### Exercise directions
Omit the images and output every line of the data below exactly.
[Opening Information given section]
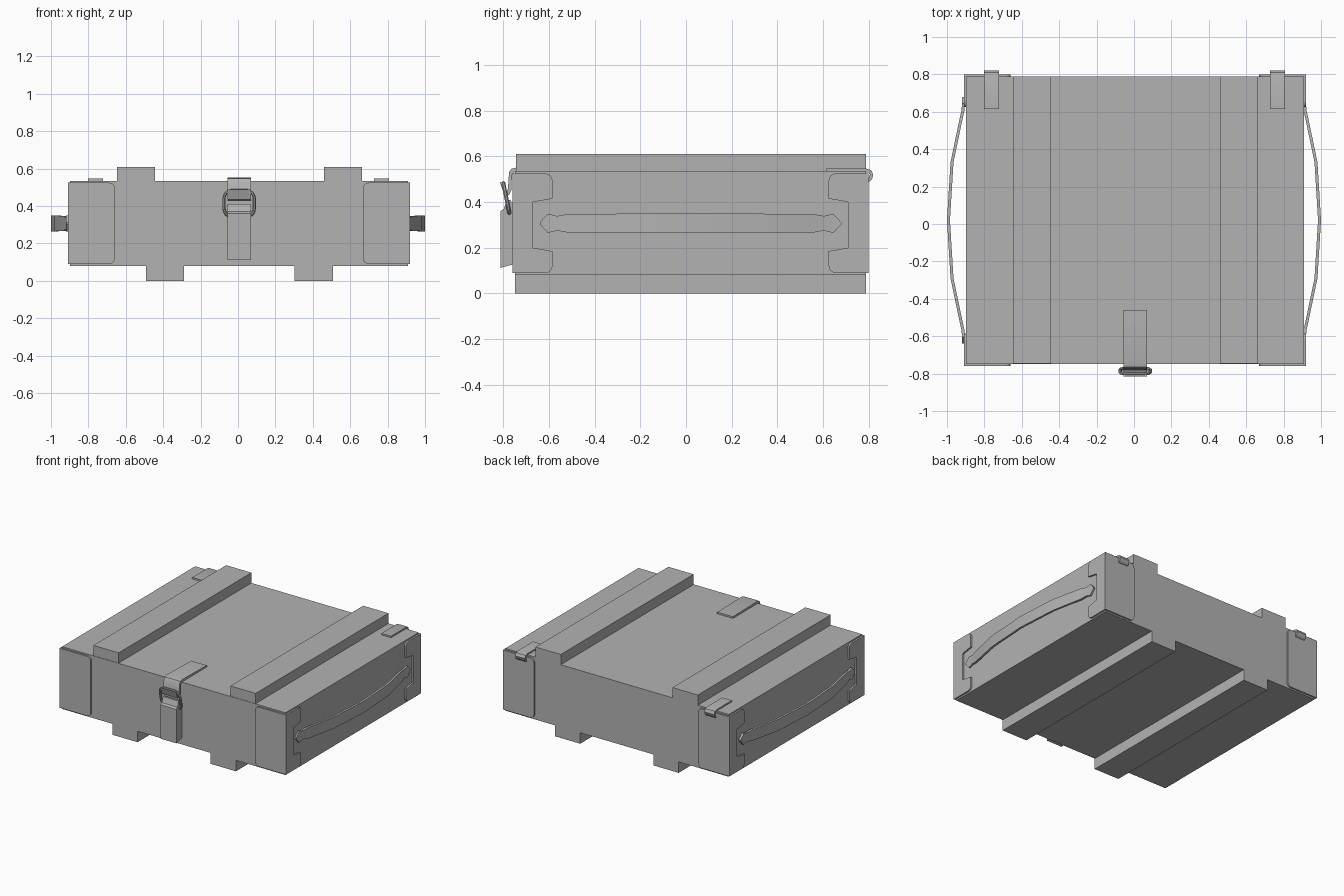
import bpy, bmesh, math
from mathutils import Vector

cube = bpy.data.objects.get("Cube")
if cube:
    bpy.data.objects.remove(cube, do_unlink=True)

grey = bpy.data.materials.new("plain grey")
grey.use_nodes = True
COLOR = (0.45, 0.45, 0.45, 1)
grey.diffuse_color = COLOR
grey.node_tree.nodes["Principled BSDF"].inputs["Base Color"].default_value = COLOR


def finish(name, bm):
    bmesh.ops.recalc_face_normals(bm, faces=bm.faces[:])
    me = bpy.data.meshes.new(name)
    bm.to_mesh(me)
    bm.free()
    me.materials.append(grey)
    ob = bpy.data.objects.new(name, me)
    bpy.context.collection.objects.link(ob)
    return ob


def prism(name, outline, axis, start, end, rounded=(), radius=0.03):
    """Extrude a 2D outline along x or y; chosen corners are rounded."""
    bm = bmesh.new()
    place = (lambda u, v: (start, u, v)) if axis == 'X' else (lambda u, v: (u, start, v))
    verts = [bm.verts.new(place(u, v)) for u, v in outline]
    bm.faces.new(verts)
    if rounded:
        bmesh.ops.bevel(bm, geom=[verts[i] for i in rounded], offset=radius,
                        segments=4, profile=0.5, affect='VERTICES')
    ext = bmesh.ops.extrude_face_region(bm, geom=bm.faces[:])
    move = Vector((end - start, 0, 0)) if axis == 'X' else Vector((0, end - start, 0))
    bmesh.ops.translate(bm, vec=move, verts=[g for g in ext["geom"] if isinstance(g, bmesh.types.BMVert)])
    return finish(name, bm)


def box(name, x0, x1, y0, y1, z0, z1):
    return prism(name, [(x0, z0), (x1, z0), (x1, z1), (x0, z1)], 'Y', y0, y1)


def smooth(ob):
    bpy.ops.object.select_all(action='DESELECT')
    ob.select_set(True)
    bpy.context.view_layer.objects.active = ob
    bpy.ops.object.shade_smooth_by_angle(angle=math.radians(40))


CX, CY = 0.005, 0.02           # centre of the box body
HX, HY = 0.903, 0.768          # its half sizes
FRONT, BACK = CY - HY, CY + HY
BOTTOM, TOP = 0.08, 0.535

# Body and battens
box("crate_body", CX - HX, CX + HX, FRONT, BACK, BOTTOM, TOP)
for side, x in (("right", -0.545), ("left", 0.562)):
    box(side + "_top_batten", x - 0.102, x + 0.102, FRONT + 0.003, BACK, TOP - 0.01, 0.61)
for side, x in (("right", -0.39), ("left", 0.405)):
    box(side + "_bottom_batten", x - 0.102, x + 0.102, FRONT, BACK, 0, BOTTOM + 0.01)

# Metal corner brackets: a face plate and a notched side plate each
T, Z0, Z1 = 0.012, 0.09, 0.525
for sx, side in ((-1, "right"), (1, "left")):
    for sy, end in ((-1, "front"), (1, "back")):
        outer, inner = CX + sx * (HX + T), CX + sx * 0.664
        y = CY + sy * HY
        prism(f"{end}_{side}_bracket_face",
              [(outer, Z0), (inner, Z0), (inner, Z1), (outer, Z1)],
              'Y', y, y + sy * T, rounded=(1, 2))
        lip, notch = CY + sy * 0.605, CY + sy * 0.69
        prism(f"{end}_{side}_bracket_side",
              [(y, Z0), (lip, Z0), (lip, 0.185), (notch, 0.2),
               (notch, 0.4), (lip, 0.415), (lip, Z1), (y, Z1)],
              'X', outer - sx * T, outer, rounded=(1, 6))

# Bowed carry handles with pointed ends: distance along, outward, half height
half = [(0.66, 0, 0.004), (0.625, 0, 0.042), (0.585, 0.004, 0.032),
        (0.54, 0.014, 0.04), (0.31, 0.062, 0.042)]
stations = half + [(0, 0.081, 0.042)] + [(-s, o, h) for s, o, h in reversed(half)]
for sx, side in ((-1, "right"), (1, "left")):
    bm = bmesh.new()
    rings = []
    for s, out, h in stations:
        x = 0.903 + out
        rings.append([bm.verts.new((sx * (x + dx), CY + s, 0.307 + dz))
                      for dx, dz in ((0, -h), (0.016, -h), (0.016, h), (0, h))])
    for a, b in zip(rings, rings[1:]):
        for i in range(4):
            j = (i + 1) % 4
            bm.faces.new((a[i], a[j], b[j], b[i]))
    bm.faces.new(rings[0])
    bm.faces.new(rings[-1])
    smooth(finish(side + "_handle", bm))

# Hinge straps that curl over the back edge
hinge = [(0.615, 0.53), (0.615, 0.546), (0.79, 0.546), (0.81, 0.54), (0.82, 0.52),
         (0.815, 0.5), (0.8, 0.488), (0.785, 0.488), (0.785, 0.5), (0.8, 0.505),
         (0.806, 0.52), (0.8, 0.53)]
for side, x in (("right", -0.762), ("left", 0.767)):
    smooth(prism(side + "_hinge", hinge, 'X', x - 0.039, x + 0.039))

# Front latch: lid strap with a flared hook
LX0, LX1 = -0.057, 0.07
strap = [(-0.46, 0.53), (-0.46, 0.547), (-0.74, 0.552), (-0.765, 0.546), (-0.775, 0.53),
         (-0.78, 0.455), (-0.79, 0.45), (-0.8, 0.482), (-0.815, 0.488),
         (-0.797, 0.435), (-0.775, 0.43), (-0.765, 0.45), (-0.762, 0.52), (-0.745, 0.535)]
smooth(prism("latch_strap", strap, 'X', LX0, LX1))

# Latch lever on the crate front, with a tab holding the ring
lever = [(-0.74, 0.13), (-0.765, 0.125), (-0.812, 0.112), (-0.812, 0.36),
         (-0.798, 0.37), (-0.785, 0.41), (-0.77, 0.41), (-0.74, 0.37)]
prism("latch_lever", lever, 'X', LX0, LX1)

# Tilted wire ring joining lever and hook
curve = bpy.data.curves.new("latch_ring", 'CURVE')
curve.dimensions = '3D'
curve.bevel_depth = 0.009
curve.bevel_resolution = 2
spline = curve.splines.new('POLY')
points = []
for k, (cu, cv) in enumerate(((1, 1), (-1, 1), (-1, -1), (1, -1))):
    for i in range(5):
        a = math.pi / 2 * (k + i / 4)
        u = cu * 0.041 + 0.04 * math.cos(a)
        v = cv * 0.028 + 0.04 * math.sin(a)
        points.append((0.006 + u, -0.786 - v * 0.2, 0.414 + v))
spline.points.add(len(points) - 1)
for p, co in zip(spline.points, points):
    p.co = (*co, 1)
spline.use_cyclic_u = True
ring = bpy.data.objects.new("latch_ring", curve)
bpy.context.collection.objects.link(ring)
curve.materials.append(grey)
bpy.ops.object.select_all(action='DESELECT')
ring.select_set(True)
bpy.context.view_layer.objects.active = ring
bpy.ops.object.convert(target='MESH')
smooth(bpy.context.view_layer.objects.active)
[Closing Information given section]
### Result of the exercise
import bpy, bmesh, math
from mathutils import Vector

cube = bpy.data.objects.get("Cube")
if cube:
    bpy.data.objects.remove(cube, do_unlink=True)

grey = bpy.data.materials.new("plain grey")
grey.use_nodes = True
COLOR = (0.45, 0.45, 0.45, 1)
grey.diffuse_color = COLOR
grey.node_tree.nodes["Principled BSDF"].inputs["Base Color"].default_value = COLOR


def finish(name, bm):
    bmesh.ops.recalc_face_normals(bm, faces=bm.faces[:])
    me = bpy.data.meshes.new(name)
    bm.to_mesh(me)
    bm.free()
    me.materials.append(grey)
    ob = bpy.data.objects.new(name, me)
    bpy.context.collection.objects.link(ob)
    return ob


def prism(name, outline, axis, start, end, rounded=(), radius=0.03):
    """Extrude a 2D outline along x or y; chosen corners are rounded."""
    bm = bmesh.new()
    place = (lambda u, v: (start, u, v)) if axis == 'X' else (lambda u, v: (u, start, v))
    verts = [bm.verts.new(place(u, v)) for u, v in outline]
    bm.faces.new(verts)
    if rounded:
        bmesh.ops.bevel(bm, geom=[verts[i] for i in rounded], offset=radius,
                        segments=4, profile=0.5, affect='VERTICES')
    ext = bmesh.ops.extrude_face_region(bm, geom=bm.faces[:])
    move = Vector((end - start, 0, 0)) if axis == 'X' else Vector((0, end - start, 0))
    bmesh.ops.translate(bm, vec=move, verts=[g for g in ext["geom"] if isinstance(g, bmesh.types.BMVert)])
    return finish(name, bm)


def box(name, x0, x1, y0, y1, z0, z1):
    return prism(name, [(x0, z0), (x1, z0), (x1, z1), (x0, z1)], 'Y', y0, y1)


def smooth(ob):
    bpy.ops.object.select_all(action='DESELECT')
    ob.select_set(True)
    bpy.context.view_layer.objects.active = ob
    bpy.ops.object.shade_smooth_by_angle(angle=math.radians(40))


CX, CY = 0.005, 0.02           # centre of the box body
HX, HY = 0.903, 0.768          # its half sizes
FRONT, BACK = CY - HY, CY + HY
BOTTOM, TOP = 0.08, 0.535

# Body and battens
box("crate_body", CX - HX, CX + HX, FRONT, BACK, BOTTOM, TOP)
for side, x in (("right", -0.545), ("left", 0.562)):
    box(side + "_top_batten", x - 0.102, x + 0.102, FRONT + 0.003, BACK, TOP - 0.01, 0.61)
for side, x in (("right", -0.39), ("left", 0.405)):
    box(side + "_bottom_batten", x - 0.102, x + 0.102, FRONT, BACK, 0, BOTTOM + 0.01)

# Metal corner brackets: a face plate and a notched side plate each
T, Z0, Z1 = 0.012, 0.09, 0.525
for sx, side in ((-1, "right"), (1, "left")):
    for sy, end in ((-1, "front"), (1, "back")):
        outer, inner = CX + sx * (HX + T), CX + sx * 0.664
        y = CY + sy * HY
        prism(f"{end}_{side}_bracket_face",
              [(outer, Z0), (inner, Z0), (inner, Z1), (outer, Z1)],
              'Y', y, y + sy * T, rounded=(1, 2))
        lip, notch = CY + sy * 0.605, CY + sy * 0.69
        prism(f"{end}_{side}_bracket_side",
              [(y, Z0), (lip, Z0), (lip, 0.185), (notch, 0.2),
               (notch, 0.4), (lip, 0.415), (lip, Z1), (y, Z1)],
              'X', outer - sx * T, outer, rounded=(1, 6))

# Bowed carry handles with pointed ends: distance along, outward, half height
half = [(0.66, 0, 0.004), (0.625, 0, 0.042), (0.585, 0.004, 0.032),
        (0.54, 0.014, 0.04), (0.31, 0.062, 0.042)]
stations = half + [(0, 0.081, 0.042)] + [(-s, o, h) for s, o, h in reversed(half)]
for sx, side in ((-1, "right"), (1, "left")):
    bm = bmesh.new()
    rings = []
    for s, out, h in stations:
        x = 0.903 + out
        rings.append([bm.verts.new((sx * (x + dx), CY + s, 0.307 + dz))
                      for dx, dz in ((0, -h), (0.016, -h), (0.016, h), (0, h))])
    for a, b in zip(rings, rings[1:]):
        for i in range(4):
            j = (i + 1) % 4
            bm.faces.new((a[i], a[j], b[j], b[i]))
    bm.faces.new(rings[0])
    bm.faces.new(rings[-1])
    smooth(finish(side + "_handle", bm))

# Hinge straps that curl over the back edge
hinge = [(0.615, 0.53), (0.615, 0.546), (0.79, 0.546), (0.81, 0.54), (0.82, 0.52),
         (0.815, 0.5), (0.8, 0.488), (0.785, 0.488), (0.785, 0.5), (0.8, 0.505),
         (0.806, 0.52), (0.8, 0.53)]
for side, x in (("right", -0.762), ("left", 0.767)):
    smooth(prism(side + "_hinge", hinge, 'X', x - 0.039, x + 0.039))

# Front latch: lid strap with a flared hook
LX0, LX1 = -0.057, 0.07
strap = [(-0.46, 0.53), (-0.46, 0.547), (-0.74, 0.552), (-0.765, 0.546), (-0.775, 0.53),
         (-0.78, 0.455), (-0.79, 0.45), (-0.8, 0.482), (-0.815, 0.488),
         (-0.797, 0.435), (-0.775, 0.43), (-0.765, 0.45), (-0.762, 0.52), (-0.745, 0.535)]
smooth(prism("latch_strap", strap, 'X', LX0, LX1))

# Latch lever on the crate front, with a tab holding the ring
lever = [(-0.74, 0.13), (-0.765, 0.125), (-0.812, 0.112), (-0.812, 0.36),
         (-0.798, 0.37), (-0.785, 0.41), (-0.77, 0.41), (-0.74, 0.37)]
prism("latch_lever", lever, 'X', LX0, LX1)

# Tilted wire ring joining lever and hook
curve = bpy.data.curves.new("latch_ring", 'CURVE')
curve.dimensions = '3D'
curve.bevel_depth = 0.009
curve.bevel_resolution = 2
spline = curve.splines.new('POLY')
points = []
for k, (cu, cv) in enumerate(((1, 1), (-1, 1), (-1, -1), (1, -1))):
    for i in range(5):
        a = math.pi / 2 * (k + i / 4)
        u = cu * 0.041 + 0.04 * math.cos(a)
        v = cv * 0.028 + 0.04 * math.sin(a)
        points.append((0.006 + u, -0.786 - v * 0.2, 0.414 + v))
spline.points.add(len(points) - 1)
for p, co in zip(spline.points, points):
    p.co = (*co, 1)
spline.use_cyclic_u = True
ring = bpy.data.objects.new("latch_ring", curve)
bpy.context.collection.objects.link(ring)
curve.materials.append(grey)
bpy.ops.object.select_all(action='DESELECT')
ring.select_set(True)
bpy.context.view_layer.objects.active = ring
bpy.ops.object.convert(target='MESH')
smooth(bpy.context.view_layer.objects.active)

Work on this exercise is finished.